[TO DO]
An exact copy of the lines from the one containing "cover.closePath();" to the end of the records below is required, and nothing else.

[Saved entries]
+ + +

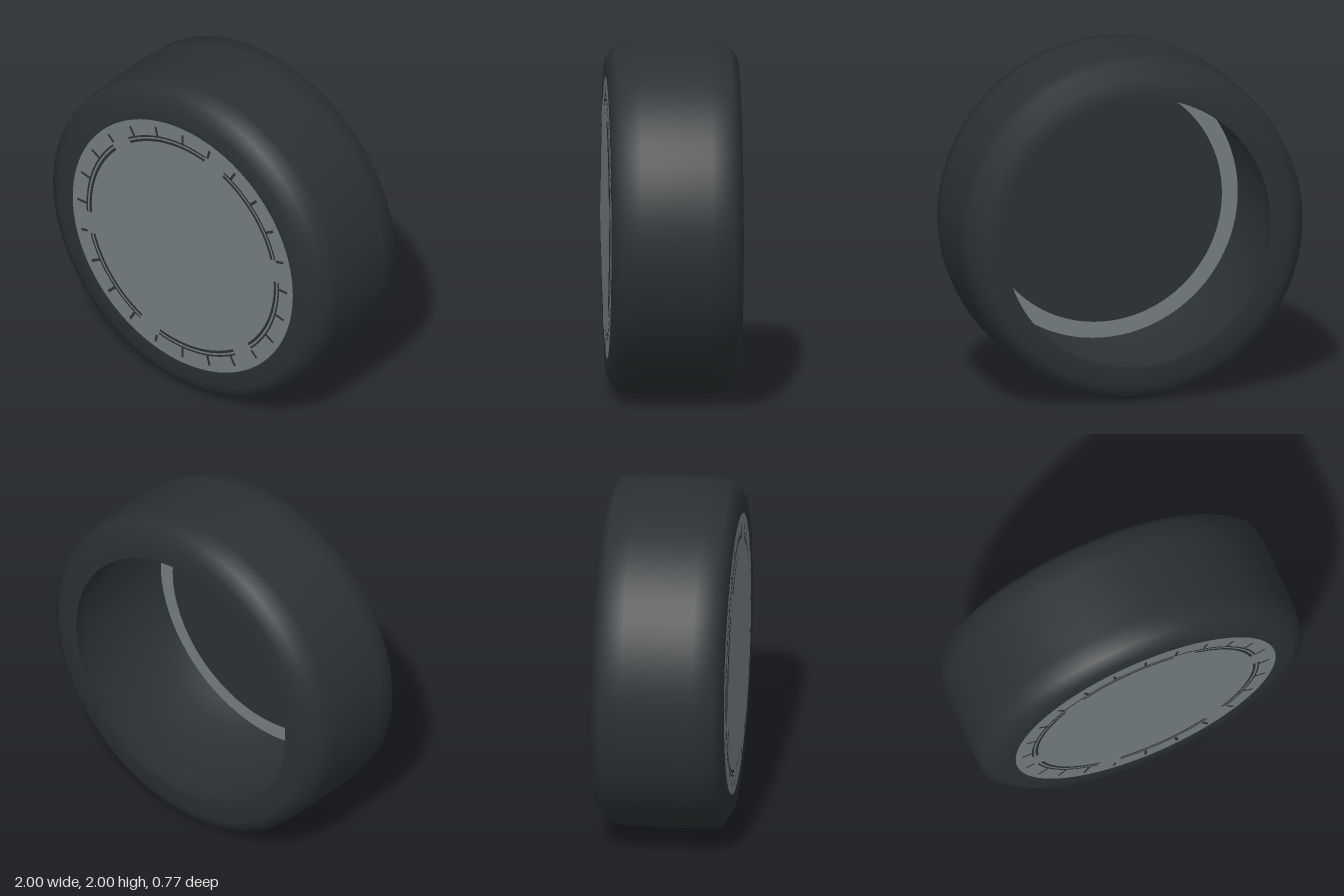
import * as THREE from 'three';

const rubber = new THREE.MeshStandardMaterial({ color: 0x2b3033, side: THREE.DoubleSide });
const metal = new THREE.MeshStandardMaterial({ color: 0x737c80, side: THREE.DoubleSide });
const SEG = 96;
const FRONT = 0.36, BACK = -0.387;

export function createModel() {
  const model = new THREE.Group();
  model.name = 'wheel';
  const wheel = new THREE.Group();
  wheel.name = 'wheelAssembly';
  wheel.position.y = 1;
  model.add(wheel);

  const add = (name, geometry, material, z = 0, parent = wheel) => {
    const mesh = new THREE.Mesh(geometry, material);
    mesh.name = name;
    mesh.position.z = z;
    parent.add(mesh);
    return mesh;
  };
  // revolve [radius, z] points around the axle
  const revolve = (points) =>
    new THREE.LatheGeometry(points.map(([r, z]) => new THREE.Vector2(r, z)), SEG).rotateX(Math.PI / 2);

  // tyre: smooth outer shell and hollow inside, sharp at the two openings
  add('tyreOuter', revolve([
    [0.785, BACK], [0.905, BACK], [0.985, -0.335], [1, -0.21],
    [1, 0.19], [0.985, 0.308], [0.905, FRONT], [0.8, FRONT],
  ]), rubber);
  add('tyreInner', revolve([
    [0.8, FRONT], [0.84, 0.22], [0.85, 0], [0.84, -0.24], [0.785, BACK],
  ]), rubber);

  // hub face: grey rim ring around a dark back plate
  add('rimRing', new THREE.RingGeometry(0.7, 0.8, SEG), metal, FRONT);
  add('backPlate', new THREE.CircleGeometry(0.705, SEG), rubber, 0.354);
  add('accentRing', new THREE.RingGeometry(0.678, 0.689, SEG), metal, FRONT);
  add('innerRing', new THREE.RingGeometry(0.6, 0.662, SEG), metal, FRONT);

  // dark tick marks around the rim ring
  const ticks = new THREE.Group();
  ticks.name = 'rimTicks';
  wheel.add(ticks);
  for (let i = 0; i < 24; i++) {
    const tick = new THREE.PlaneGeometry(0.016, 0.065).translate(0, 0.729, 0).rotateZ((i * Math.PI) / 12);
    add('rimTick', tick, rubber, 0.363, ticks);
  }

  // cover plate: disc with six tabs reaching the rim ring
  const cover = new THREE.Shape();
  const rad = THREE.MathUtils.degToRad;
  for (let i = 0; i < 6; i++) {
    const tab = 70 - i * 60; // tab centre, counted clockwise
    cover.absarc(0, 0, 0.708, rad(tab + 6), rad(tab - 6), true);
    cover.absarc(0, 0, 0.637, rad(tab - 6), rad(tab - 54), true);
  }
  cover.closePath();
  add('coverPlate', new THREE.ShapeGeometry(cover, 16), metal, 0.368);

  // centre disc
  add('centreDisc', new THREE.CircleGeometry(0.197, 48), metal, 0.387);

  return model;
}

+ + +

[ANSWER FOR THIS EXERCISE]
  cover.closePath();
  add('coverPlate', new THREE.ShapeGeometry(cover, 16), metal, 0.368);

  // centre disc
  add('centreDisc', new THREE.CircleGeometry(0.197, 48), metal, 0.387);

  return model;
}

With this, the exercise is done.